(Stored data entries)
►

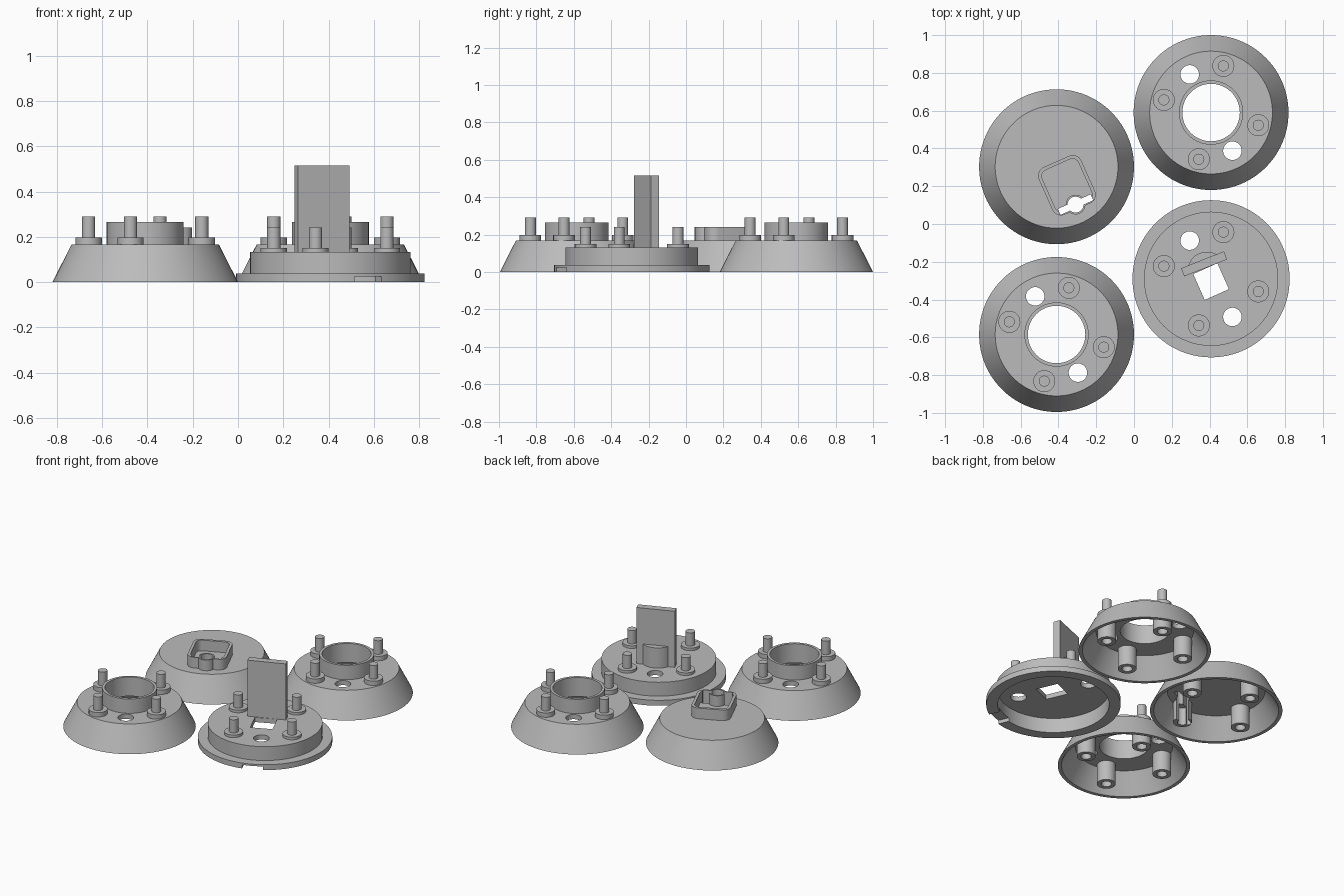
import bpy, bmesh, math
from mathutils import Matrix, Vector

cube = bpy.data.objects.get("Cube")
if cube:
    bpy.data.objects.remove(cube, do_unlink=True)

grey = bpy.data.materials.new("plain_grey")
grey.use_nodes = True
grey.diffuse_color = (0.5, 0.5, 0.5, 1)
grey.node_tree.nodes["Principled BSDF"].inputs["Base Color"].default_value = (0.5, 0.5, 0.5, 1)

TURN = math.radians(24)          # shared rotation of the square features
POSTS = [(0.065, 0.247), (-0.25, 0.067), (0.25, -0.067), (-0.065, -0.247)]
VENTS = [(-0.113, 0.202), (0.113, -0.202)]


def finish(name, bm, loc=(0, 0, 0), turn=0):
    bmesh.ops.recalc_face_normals(bm, faces=bm.faces)
    me = bpy.data.meshes.new(name)
    bm.to_mesh(me)
    bm.free()
    me.materials.append(grey)
    ob = bpy.data.objects.new(name, me)
    ob.matrix_world = Matrix.Translation(loc) @ Matrix.Rotation(turn, 4, 'Z')
    bpy.context.collection.objects.link(ob)
    return ob


def lathe(name, profile, loc, steps=96):
    """Spin a closed (radius, z) outline round the z axis."""
    bm = bmesh.new()
    vs = [bm.verts.new((r, 0, z)) for r, z in profile]
    es = [bm.edges.new((vs[i - 1], vs[i])) for i in range(len(vs))]
    bmesh.ops.spin(bm, geom=vs + es, cent=(0, 0, 0), axis=(0, 0, 1),
                   angle=math.tau, steps=steps)
    bmesh.ops.remove_doubles(bm, verts=bm.verts, dist=1e-4)
    bmesh.ops.dissolve_degenerate(bm, edges=bm.edges, dist=1e-5)
    return finish(name, bm, (*loc, 0))


def rod(name, x, y, r, z0, z1):
    return lathe(name, [(0, z0), (r, z0), (r, z1), (0, z1)], (x, y), 40)


def block(name, x, y, w, d, z0, z1, turn=TURN, radius=0):
    bm = bmesh.new()
    bmesh.ops.create_cube(bm, size=1, matrix=Matrix.Diagonal((w, d, z1 - z0, 1)))
    if radius:
        upright = [e for e in bm.edges if abs(e.verts[0].co.z - e.verts[1].co.z) > 0.01]
        bmesh.ops.bevel(bm, geom=upright, offset=radius, segments=8,
                        profile=0.5, affect='EDGES')
    return finish(name, bm, (x, y, (z0 + z1) / 2), turn)


def cut(targets, cutters):
    for ob in targets:
        for c in cutters:
            m = ob.modifiers.new("cut", 'BOOLEAN')
            m.operation, m.solver, m.object = 'DIFFERENCE', 'EXACT', c
        bpy.context.view_layer.update()
        dg = bpy.context.evaluated_depsgraph_get()
        me = bpy.data.meshes.new_from_object(ob.evaluated_get(dg))
        ob.modifiers.clear()
        ob.data = me
    for c in cutters:
        bpy.data.objects.remove(c, do_unlink=True)


def vent_cutters(cx, cy):
    return [rod("vent_cutter", cx + x, cy + y, 0.049, -0.1, 0.4) for x, y in VENTS]


# Two open cups with a collar, pins above and sockets below
for tag, cx, cy in (("back", 0.408, 0.59), ("front", -0.41, -0.585)):
    shell = lathe(tag + "_cup_shell", [
        (0.41, 0), (0.325, 0.167), (0.17, 0.167), (0.17, 0.265),
        (0.152, 0.265), (0.152, 0.135), (0.302, 0.135), (0.387, 0)], (cx, cy))
    cut([shell], vent_cutters(cx, cy))
    for i, (x, y) in enumerate(POSTS):
        lathe(f"{tag}_cup_post_{i}", [
            (0, 0.12), (0.032, 0.12), (0.032, 0), (0.058, 0), (0.058, 0.197),
            (0.029, 0.197), (0.029, 0.29), (0, 0.29)], (cx + x, cy + y), 40)

# Closed cup with sockets below and a rounded square wall on top
cx, cy = -0.41, 0.303
lid = lathe("closed_cup_shell", [(0, 0.167), (0.325, 0.167), (0.41, 0), (0.387, 0),
                                 (0.302, 0.135), (0, 0.135)], (cx, cy))
sockets = [lathe(f"closed_cup_socket_{i}", [
    (0, 0.12), (0.032, 0.12), (0.032, 0), (0.058, 0), (0.058, 0.15), (0, 0.15)],
    (cx - x, cy + y), 40) for i, (x, y) in enumerate(POSTS)]
wx, wy = -0.355, 0.205
wall = block("square_wall", wx, wy, 0.246, 0.275, 0.155, 0.24, radius=0.05)
cut([wall], [block("wall_cutter", wx, wy, 0.21, 0.239, 0.1, 0.3, radius=0.035)])
key = Vector((wx, wy)) + Matrix.Rotation(TURN, 2) @ Vector((0, -0.112))
key_boss = rod("key_boss", key.x, key.y, 0.052, 0.155, 0.24)
cut([lid, wall, key_boss] + sockets, [
    rod("key_cutter", key.x, key.y, 0.042, -0.1, 0.4),
    block("key_slot_cutter", key.x, key.y, 0.19, 0.034, -0.1, 0.41)])

# Flanged base with a square opening, vents and a rim notch
cx, cy = 0.408, -0.29
base = lathe("flanged_base", [
    (0, 0.132), (0.355, 0.132), (0.355, 0.037), (0.416, 0.037), (0.416, 0),
    (0.345, 0), (0.345, 0.1), (0, 0.1)], (cx, cy))
out = Matrix.Rotation(TURN, 2) @ Vector((0, -0.41))
cut([base], vent_cutters(cx, cy) + [
    block("opening_cutter", 0.408, -0.305, 0.14, 0.15, -0.1, 0.4),
    block("notch_cutter", cx + out.x, cy + out.y, 0.13, 0.16, -0.1, 0.025)])
for i, (x, y) in enumerate(POSTS):
    lathe(f"base_pin_{i}", [
        (0, 0.115), (0.058, 0.115), (0.058, 0.15), (0.029, 0.15),
        (0.029, 0.24), (0, 0.24)], (cx + x, cy + y), 40)

# Upright plate with a curved backing
lean = math.radians(21.6)
px, py = 0.371, -0.211
block("upright_plate", px, py, 0.244, 0.046, 0.115, 0.515, turn=lean)
bm = bmesh.new()
arc = [bm.verts.new((0.103 * math.sin(a), 0.103 * math.cos(a) - 0.042, 0.115))
       for a in [math.radians(-58 + 116 * i / 16) for i in range(17)]]
face = bm.faces.new(arc)
grown = bmesh.ops.extrude_face_region(bm, geom=[face])["geom"]
bmesh.ops.translate(bm, vec=(0, 0, 0.155),
                    verts=[v for v in grown if isinstance(v, bmesh.types.BMVert)])
finish("curved_backing", bm, (px, py, 0), lean)

# Smooth the round sides and keep the edges sharp
bpy.ops.object.select_all(action='DESELECT')
for ob in bpy.context.scene.objects:
    if ob.type == 'MESH':
        ob.select_set(True)
        bpy.context.view_layer.objects.active = ob
bpy.ops.object.shade_smooth_by_angle(angle=math.radians(30))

◄

Task to complete
Repeat the records verbatim, excluding pictures.

Answer box
import bpy, bmesh, math
from mathutils import Matrix, Vector

cube = bpy.data.objects.get("Cube")
if cube:
    bpy.data.objects.remove(cube, do_unlink=True)

grey = bpy.data.materials.new("plain_grey")
grey.use_nodes = True
grey.diffuse_color = (0.5, 0.5, 0.5, 1)
grey.node_tree.nodes["Principled BSDF"].inputs["Base Color"].default_value = (0.5, 0.5, 0.5, 1)

TURN = math.radians(24)          # shared rotation of the square features
POSTS = [(0.065, 0.247), (-0.25, 0.067), (0.25, -0.067), (-0.065, -0.247)]
VENTS = [(-0.113, 0.202), (0.113, -0.202)]


def finish(name, bm, loc=(0, 0, 0), turn=0):
    bmesh.ops.recalc_face_normals(bm, faces=bm.faces)
    me = bpy.data.meshes.new(name)
    bm.to_mesh(me)
    bm.free()
    me.materials.append(grey)
    ob = bpy.data.objects.new(name, me)
    ob.matrix_world = Matrix.Translation(loc) @ Matrix.Rotation(turn, 4, 'Z')
    bpy.context.collection.objects.link(ob)
    return ob


def lathe(name, profile, loc, steps=96):
    """Spin a closed (radius, z) outline round the z axis."""
    bm = bmesh.new()
    vs = [bm.verts.new((r, 0, z)) for r, z in profile]
    es = [bm.edges.new((vs[i - 1], vs[i])) for i in range(len(vs))]
    bmesh.ops.spin(bm, geom=vs + es, cent=(0, 0, 0), axis=(0, 0, 1),
                   angle=math.tau, steps=steps)
    bmesh.ops.remove_doubles(bm, verts=bm.verts, dist=1e-4)
    bmesh.ops.dissolve_degenerate(bm, edges=bm.edges, dist=1e-5)
    return finish(name, bm, (*loc, 0))


def rod(name, x, y, r, z0, z1):
    return lathe(name, [(0, z0), (r, z0), (r, z1), (0, z1)], (x, y), 40)


def block(name, x, y, w, d, z0, z1, turn=TURN, radius=0):
    bm = bmesh.new()
    bmesh.ops.create_cube(bm, size=1, matrix=Matrix.Diagonal((w, d, z1 - z0, 1)))
    if radius:
        upright = [e for e in bm.edges if abs(e.verts[0].co.z - e.verts[1].co.z) > 0.01]
        bmesh.ops.bevel(bm, geom=upright, offset=radius, segments=8,
                        profile=0.5, affect='EDGES')
    return finish(name, bm, (x, y, (z0 + z1) / 2), turn)


def cut(targets, cutters):
    for ob in targets:
        for c in cutters:
            m = ob.modifiers.new("cut", 'BOOLEAN')
            m.operation, m.solver, m.object = 'DIFFERENCE', 'EXACT', c
        bpy.context.view_layer.update()
        dg = bpy.context.evaluated_depsgraph_get()
        me = bpy.data.meshes.new_from_object(ob.evaluated_get(dg))
        ob.modifiers.clear()
        ob.data = me
    for c in cutters:
        bpy.data.objects.remove(c, do_unlink=True)


def vent_cutters(cx, cy):
    return [rod("vent_cutter", cx + x, cy + y, 0.049, -0.1, 0.4) for x, y in VENTS]


# Two open cups with a collar, pins above and sockets below
for tag, cx, cy in (("back", 0.408, 0.59), ("front", -0.41, -0.585)):
    shell = lathe(tag + "_cup_shell", [
        (0.41, 0), (0.325, 0.167), (0.17, 0.167), (0.17, 0.265),
        (0.152, 0.265), (0.152, 0.135), (0.302, 0.135), (0.387, 0)], (cx, cy))
    cut([shell], vent_cutters(cx, cy))
    for i, (x, y) in enumerate(POSTS):
        lathe(f"{tag}_cup_post_{i}", [
            (0, 0.12), (0.032, 0.12), (0.032, 0), (0.058, 0), (0.058, 0.197),
            (0.029, 0.197), (0.029, 0.29), (0, 0.29)], (cx + x, cy + y), 40)

# Closed cup with sockets below and a rounded square wall on top
cx, cy = -0.41, 0.303
lid = lathe("closed_cup_shell", [(0, 0.167), (0.325, 0.167), (0.41, 0), (0.387, 0),
                                 (0.302, 0.135), (0, 0.135)], (cx, cy))
sockets = [lathe(f"closed_cup_socket_{i}", [
    (0, 0.12), (0.032, 0.12), (0.032, 0), (0.058, 0), (0.058, 0.15), (0, 0.15)],
    (cx - x, cy + y), 40) for i, (x, y) in enumerate(POSTS)]
wx, wy = -0.355, 0.205
wall = block("square_wall", wx, wy, 0.246, 0.275, 0.155, 0.24, radius=0.05)
cut([wall], [block("wall_cutter", wx, wy, 0.21, 0.239, 0.1, 0.3, radius=0.035)])
key = Vector((wx, wy)) + Matrix.Rotation(TURN, 2) @ Vector((0, -0.112))
key_boss = rod("key_boss", key.x, key.y, 0.052, 0.155, 0.24)
cut([lid, wall, key_boss] + sockets, [
    rod("key_cutter", key.x, key.y, 0.042, -0.1, 0.4),
    block("key_slot_cutter", key.x, key.y, 0.19, 0.034, -0.1, 0.41)])

# Flanged base with a square opening, vents and a rim notch
cx, cy = 0.408, -0.29
base = lathe("flanged_base", [
    (0, 0.132), (0.355, 0.132), (0.355, 0.037), (0.416, 0.037), (0.416, 0),
    (0.345, 0), (0.345, 0.1), (0, 0.1)], (cx, cy))
out = Matrix.Rotation(TURN, 2) @ Vector((0, -0.41))
cut([base], vent_cutters(cx, cy) + [
    block("opening_cutter", 0.408, -0.305, 0.14, 0.15, -0.1, 0.4),
    block("notch_cutter", cx + out.x, cy + out.y, 0.13, 0.16, -0.1, 0.025)])
for i, (x, y) in enumerate(POSTS):
    lathe(f"base_pin_{i}", [
        (0, 0.115), (0.058, 0.115), (0.058, 0.15), (0.029, 0.15),
        (0.029, 0.24), (0, 0.24)], (cx + x, cy + y), 40)

# Upright plate with a curved backing
lean = math.radians(21.6)
px, py = 0.371, -0.211
block("upright_plate", px, py, 0.244, 0.046, 0.115, 0.515, turn=lean)
bm = bmesh.new()
arc = [bm.verts.new((0.103 * math.sin(a), 0.103 * math.cos(a) - 0.042, 0.115))
       for a in [math.radians(-58 + 116 * i / 16) for i in range(17)]]
face = bm.faces.new(arc)
grown = bmesh.ops.extrude_face_region(bm, geom=[face])["geom"]
bmesh.ops.translate(bm, vec=(0, 0, 0.155),
                    verts=[v for v in grown if isinstance(v, bmesh.types.BMVert)])
finish("curved_backing", bm, (px, py, 0), lean)

# Smooth the round sides and keep the edges sharp
bpy.ops.object.select_all(action='DESELECT')
for ob in bpy.context.scene.objects:
    if ob.type == 'MESH':
        ob.select_set(True)
        bpy.context.view_layer.objects.active = ob
bpy.ops.object.shade_smooth_by_angle(angle=math.radians(30))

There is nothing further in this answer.